Is there a way to see the battery capacity in VRM or Victron Connect?
Just to double check. Or are there other ways to validate?
We have now 6x polytech us3000c modules connected with Cerbo GX.
Below a picture of our System
Here you can see our Public Dashboard: https://vrm.victronenergy.com/installation/110710/share/9a592d37
Thanks for the help
i have an all Victron off-grid system
Cerbo GX + Display
Victron DC shunt
(3) SimpliPhi 3.8 batteries @ 48V
I posess a basic knowledge set regarding electricity and such. i "designed" and installed this system myself - and it has performed flawlessly and to the specs which i targeted ...
QUESTION: What does "100%" mean ?
Can anyone explain (or point me to an article or treatise) that explains what the Cerbo Display unit is telling me as it relates to the "ACTUAL" status of my battery supply -
this morning i awoke early - just in time to hear a click and my entire system switched off/went dark...
(i subsequently figured out that my well pump had malfunctioned and run all night - fixed that problem promptly)
hmmmm. unplugged from my Victron system and dusted off my gen set so i could muddle through breakfast
as sun crested the horizon my Victron system started to "wake up"
one it had awoken - the display Showed 43.7 V (low) yet it also said "100%" in big happy numbers...
As i sit here and type this it is happily recharging, Voltage back up to 52.1V and its packin in 20A from the MPPT.
I can be awfully stupid - but i always remind people that i'm not as dumb as i look -
In the past i recall the %percentage%" battery level goin up and down with loads and charging -
how am i to understand batteries that are basically depleted low voltage (down to 43%) yet my fancy Cerbo Display is showing me an unwavering "100%".
What am i missing ? is there a way to understand this or is the display or shunt borked?
i would really like to be able to "trust the display" when it proclaims 78% that i actually have 78% of my usable Ah avail for all my fancy off grid amenities...
any thoughts or redirects to a knowledge base would be greatly appreciated
/Steve (Panda_North Photon Collective)
I have three 100ah AGM batteries in my campervan. I've used them for 2 years.
(also a 390w solar panel, victron mppt and battery monitor)
Recently, staying in Portugal with high temps, although I've reached 100% battery each day, by morning I'm at 75 or 80%. My fridge tries to start up, runs for a few seconds then stops. When this happens, it takes my batteries from 12.17V to 10.99.
When there's enough light on my solar panel the fridge runs fine.
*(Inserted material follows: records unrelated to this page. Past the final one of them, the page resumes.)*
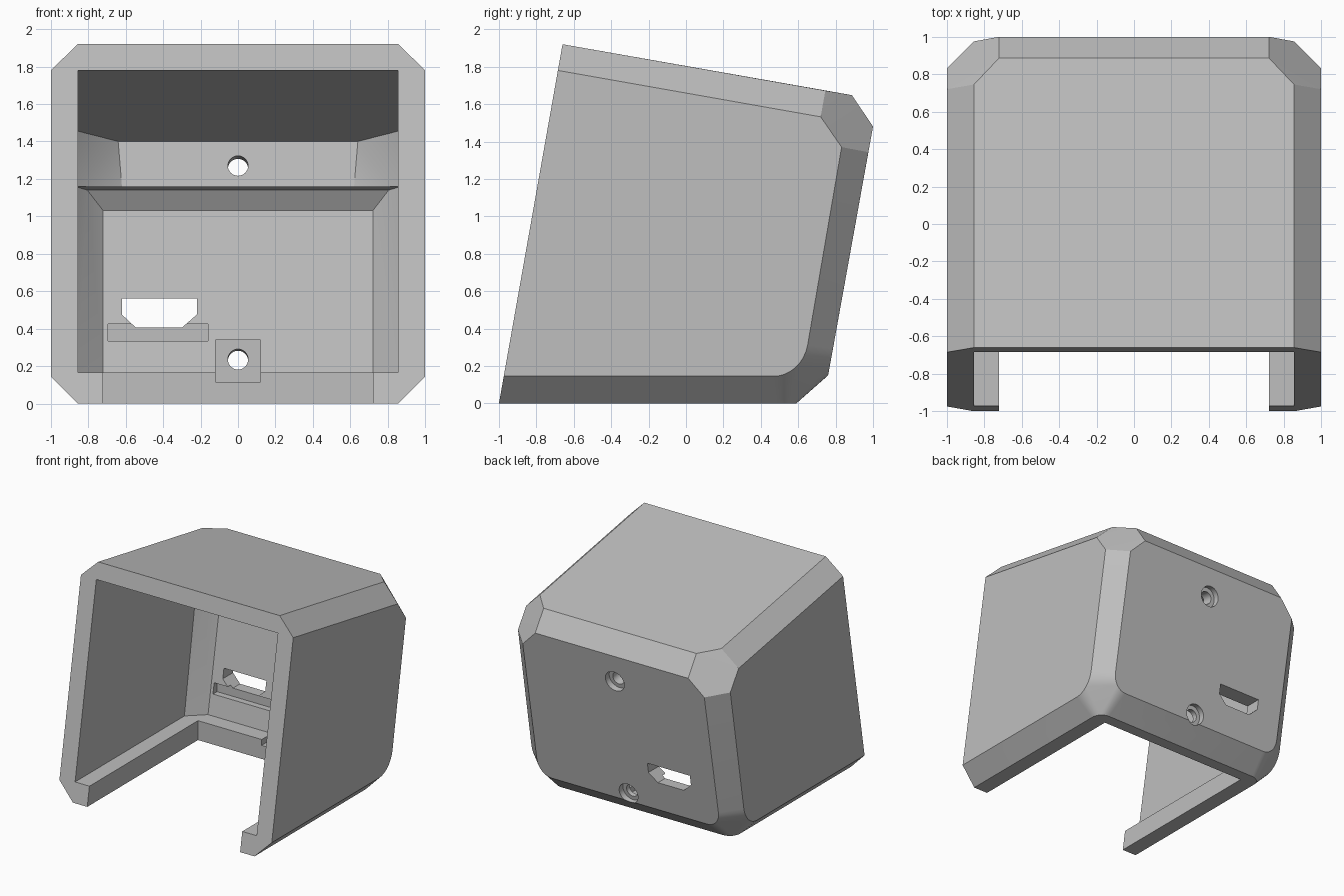
import bpy, bmesh, math
from mathutils import Vector, Matrix

if "Cube" in bpy.data.objects:
    bpy.data.objects.remove(bpy.data.objects["Cube"])

grey = bpy.data.materials.new("light grey plastic")
grey.use_nodes = True
colour = (0.52, 0.52, 0.52, 1)
grey.diffuse_color = colour
grey.node_tree.nodes["Principled BSDF"].inputs["Base Color"].default_value = colour

TILT = math.radians(10)
SLOPE = math.tan(TILT)


def back_y(z):
    """Depth of the leaning outer back face at a height."""
    return 0.76 + (z - 0.15) * 0.18


def front_y(z):
    """Depth of the leaning front rim at a height."""
    return -1 + z * 0.177


def make_object(name, bm):
    bmesh.ops.recalc_face_normals(bm, faces=bm.faces)
    mesh = bpy.data.meshes.new(name)
    bm.to_mesh(mesh)
    bm.free()
    mesh.materials.append(grey)
    obj = bpy.data.objects.new(name, mesh)
    bpy.context.collection.objects.link(obj)
    return obj


def hull(name, points, mirror=True):
    """Convex solid around points, mirrored across x by default."""
    bm = bmesh.new()
    for x, y, z in points:
        bm.verts.new((x, y, z))
        if mirror:
            bm.verts.new((-x, y, z))
    result = bmesh.ops.convex_hull(bm, input=bm.verts)
    loose = [v for v in bm.verts if not v.link_faces]
    bmesh.ops.delete(bm, geom=loose, context="VERTS")
    bmesh.ops.dissolve_limit(bm, angle_limit=math.radians(2),
                             verts=bm.verts, edges=bm.edges)
    return make_object(name, bm)


def box(name, x0, x1, y0, y1, z0, z1):
    return hull(name, [(x, y, z) for x in (x0, x1) for y in (y0, y1)
                       for z in (z0, z1)], mirror=False)


def bore(name, centre, radius, length):
    """Cylinder square to the leaning back face."""
    bm = bmesh.new()
    bmesh.ops.create_cone(bm, cap_ends=True, segments=32, radius1=radius,
                          radius2=radius, depth=length)
    bm.transform(Matrix.Translation(centre)
                 @ Matrix.Rotation(math.pi / 2 - TILT, 4, "X"))
    return make_object(name, bm)


def arc(start, corner, end, steps=8):
    """Rounded corner between two tangent points."""
    a, c, b = Vector(start), Vector(corner), Vector(end)
    w = 0.75
    out = []
    for i in range(steps + 1):
        t = i / steps
        k0, k1, k2 = (1 - t) ** 2, 2 * w * t * (1 - t), t * t
        out.append(tuple((a * k0 + c * k1 + b * k2) / (k0 + k1 + k2)))
    return out


# Outer shell: leaning block with chamfered edges
shell_points = [
    (0.855, front_y(0), 0), (1, front_y(0.145), 0.145),
    (1, front_y(1.78), 1.78), (0.855, front_y(1.92), 1.92),
    (0.72, 1.0, 1.48), (0.855, 0.975, 1.343), (1, 0.832, 1.37),
    (1, 0.72, 1.532), (0.855, 0.745, 1.672), (0.72, 0.887, 1.648),
]
# Rounded lower back corners on the side, back and bottom faces
shell_points += arc((1, 0.65, 0.31), (1, 0.62, 0.145), (1, 0.47, 0.145))
shell_points += arc((0.855, back_y(0.29), 0.29), (0.855, back_y(0.15), 0.15),
                    (0.73, back_y(0.15), 0.15))
shell_points += arc((0.855, 0.49, 0), (0.855, 0.59, 0), (0.76, 0.59, 0))
case = hull("case_shell", shell_points)

# Main cavity below the shelf
cutters = [hull("lower_cavity", [
    (0.855, -1.2, 0.165), (0.855, 0.5, 0.165), (0.72, 0.625, 0.165),
    (0.72, 0.78, 1.03), (0.805, 0.715, 1.14), (0.855, 0.655, 1.155),
    (0.855, -1.2, 1.155 + 1.855 * SLOPE)])]

# Cavity above the shelf with a sloping ceiling
cutters.append(hull("upper_cavity", [
    (0.855, -1.2, 1.14), (0.855, -1.2, 1.909), (0.855, 0.615, 1.455),
    (0.64, 0.835, 1.4), (0.62, 0.80, 1.16), (0.855, 0.64, 1.1585)]))

# Open underside
cutters.append(box("floor_opening", -0.72, 0.72, -1.2, 0.49, -0.1, 0.3))

# Pockets inside the back wall
cutters.append(box("screw_pocket", -0.12, 0.12, 0.4, 0.68, 0.115, 0.34))
cutters.append(box("port_pocket", -0.695, -0.16, 0.5, 0.71, 0.335, 0.425))

# Port opening with clipped lower corners
port = [(-0.62, 0.56), (-0.22, 0.56), (-0.22, 0.475), (-0.3, 0.405),
        (-0.545, 0.405), (-0.62, 0.475)]
cutters.append(hull("port_opening", [(x, y, z) for x, z in port
                                     for y in (0.55, 1.1)], mirror=False))

# Screw holes with outer counterbores
for name, z in (("upper", 1.245), ("lower", 0.22)):
    centre = Vector((0, back_y(z), z))
    cutters.append(bore(name + "_screw_hole", centre, 0.054, 0.45))
    cutters.append(bore(name + "_counterbore", centre, 0.088, 0.1))

# Cut everything out and drop the cutters
for cutter in cutters:
    cutter.hide_render = True
    mod = case.modifiers.new(cutter.name, "BOOLEAN")
    mod.operation = "DIFFERENCE"
    mod.solver = "EXACT"
    mod.object = cutter
bpy.context.view_layer.update()
graph = bpy.context.evaluated_depsgraph_get()
finished = bpy.data.meshes.new_from_object(case.evaluated_get(graph))
case.modifiers.clear()
case.data = finished
finished.materials.clear()
finished.materials.append(grey)
for poly in finished.polygons:
    poly.material_index = 0
for cutter in cutters:
    bpy.data.objects.remove(cutter)

# Smooth only the rounded corners and bores
bpy.ops.object.select_all(action="DESELECT")
case.select_set(True)
bpy.context.view_layer.objects.active = case
bpy.ops.object.shade_smooth_by_angle(angle=math.radians(22))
Being agm batteries, I can use 50% of their capacity. Its frustrating to be at 80% but still not have a working fridge!
Would new batteries help? I don't recall having this problem before, so I'm guessing they just aren't holding their charge as well as before.
In this design example, a Sterling DC to DC converter is used to charge a lithium house bank with the Start battery as the "Source". So for example, if we are charging the Lithium Bank at 60Amps over 3hrs, how is this justified when a Start battery is not designed to provide high current over a long period of time?